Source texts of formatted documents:
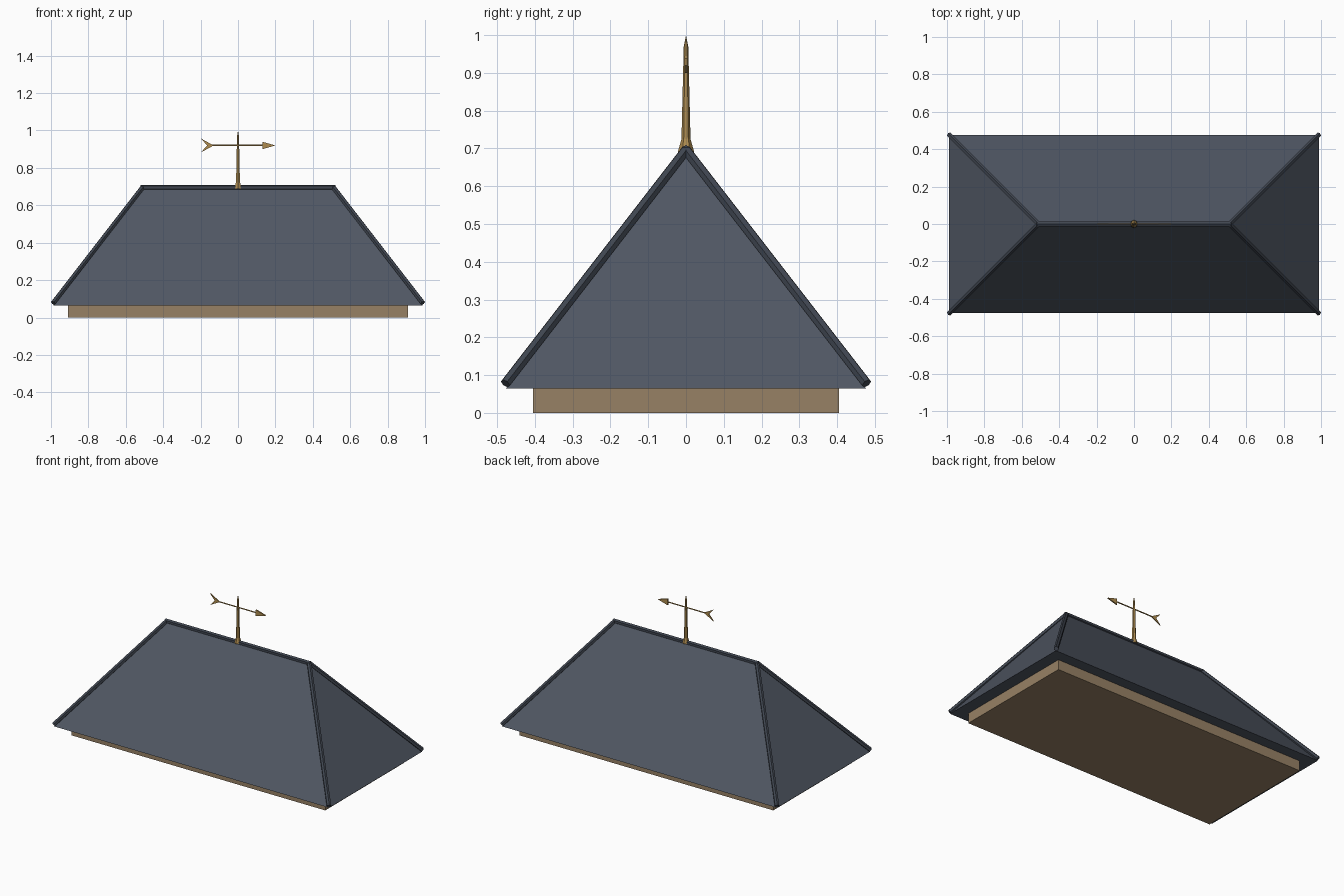
import bpy, bmesh, math
from mathutils import Vector, Matrix

cube = bpy.data.objects.get("Cube")
if cube:
    bpy.data.objects.remove(cube)


def material(name, color):
    mat = bpy.data.materials.new(name)
    mat.use_nodes = True
    mat.diffuse_color = (*color, 1)
    mat.node_tree.nodes["Principled BSDF"].inputs["Base Color"].default_value = (*color, 1)
    return mat


slate = material("slate", (0.08, 0.095, 0.125))
dark_slate = material("dark_slate", (0.05, 0.06, 0.08))
timber = material("timber", (0.31, 0.22, 0.13))
brass = material("brass", (0.42, 0.26, 0.08))


def finish(name, bm, mat):
    bmesh.ops.recalc_face_normals(bm, faces=bm.faces)
    mesh = bpy.data.meshes.new(name)
    bm.to_mesh(mesh)
    bm.free()
    mesh.materials.append(mat)
    obj = bpy.data.objects.new(name, mesh)
    bpy.context.collection.objects.link(obj)
    return obj


def box(name, size, center, mat):
    bm = bmesh.new()
    bmesh.ops.create_cube(bm, size=1, matrix=Matrix.Translation(center) @ Matrix.Diagonal((*size, 1)))
    return finish(name, bm, mat)


def bar(name, start, end, radius, sides, mat):
    """Straight prism between two points."""
    start, end = Vector(start), Vector(end)
    axis = end - start
    turn = axis.to_track_quat('Z', 'Y').to_matrix().to_4x4()
    bm = bmesh.new()
    bmesh.ops.create_cone(bm, cap_ends=True, segments=sides, radius1=radius, radius2=radius,
                          depth=axis.length, matrix=Matrix.Translation((start + end) / 2) @ turn)
    return finish(name, bm, mat)


def plate(name, outline, z, thickness, mat):
    """Flat outline in the xz plane, given thickness along y."""
    bm = bmesh.new()
    face = bm.faces.new([bm.verts.new((x, -thickness / 2, z + h)) for x, h in outline])
    out = bmesh.ops.extrude_face_region(bm, geom=[face])
    verts = [v for v in out["geom"] if isinstance(v, bmesh.types.BMVert)]
    bmesh.ops.translate(bm, verts=verts, vec=(0, thickness, 0))
    return finish(name, bm, mat)


EAVE_X, EAVE_Y, EAVE_Z = 0.988, 0.476, 0.065
RIDGE_X, RIDGE_Z = 0.51, 0.692

# Wall plate under the eaves
box("wall_plate", (1.82, 0.81, EAVE_Z), (0, 0, EAVE_Z / 2), timber)

# Hipped roof with closed underside
bm = bmesh.new()
eaves = [bm.verts.new((sx * EAVE_X, sy * EAVE_Y, EAVE_Z))
         for sx, sy in ((-1, -1), (1, -1), (1, 1), (-1, 1))]
left, right = (bm.verts.new((s * RIDGE_X, 0, RIDGE_Z)) for s in (1, -1))
a, b, c, d = eaves
for loop in ((a, b, left, right), (b, c, left), (c, d, right, left), (d, a, right), (d, c, b, a)):
    bm.faces.new(loop)
finish("roof", bm, slate)

# Ridge and hip caps
bar("ridge_cap", (-0.52, 0, 0.695), (0.52, 0, 0.695), 0.014, 6, dark_slate)
for sx, side in ((1, "left"), (-1, "right")):
    for sy, end in ((-1, "front"), (1, "back")):
        bar(f"hip_cap_{end}_{side}", (sx * RIDGE_X, 0, 0.696),
            (sx * EAVE_X, sy * 0.478, 0.078), 0.014, 6, dark_slate)

# Weather vane mast: flared foot, taper and pointed tip
bm = bmesh.new()
profile = ((0.022, 0.69), (0.012, 0.725), (0.006, 0.97), (0, 1.0))
verts = [bm.verts.new((0, r, z)) for r, z in profile]
edges = [bm.edges.new(pair) for pair in zip(verts, verts[1:])]
bmesh.ops.spin(bm, geom=verts + edges, cent=(0, 0, 0), axis=(0, 0, 1),
               angle=math.tau, steps=6)
bmesh.ops.remove_doubles(bm, verts=bm.verts, dist=0.0005)
bmesh.ops.holes_fill(bm, edges=bm.edges)
finish("vane_mast", bm, brass)

# Weather vane arrow
VANE_Z = 0.92
bar("vane_rod", (-0.14, 0, VANE_Z), (0.14, 0, VANE_Z), 0.004, 6, brass)
plate("vane_head", ((0.13, -0.02), (0.2, 0), (0.13, 0.02)), VANE_Z, 0.008, brass)
plate("vane_tail", ((-0.13, 0), (-0.198, 0.037), (-0.165, 0), (-0.198, -0.037)),
      VANE_Z, 0.006, brass)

What is being asked: Given the data above, which lines hold the string "start"? Return them.

Result:
def bar(name, start, end, radius, sides, mat):
    start, end = Vector(start), Vector(end)
    axis = end - start
                          depth=axis.length, matrix=Matrix.Translation((start + end) / 2) @ turn)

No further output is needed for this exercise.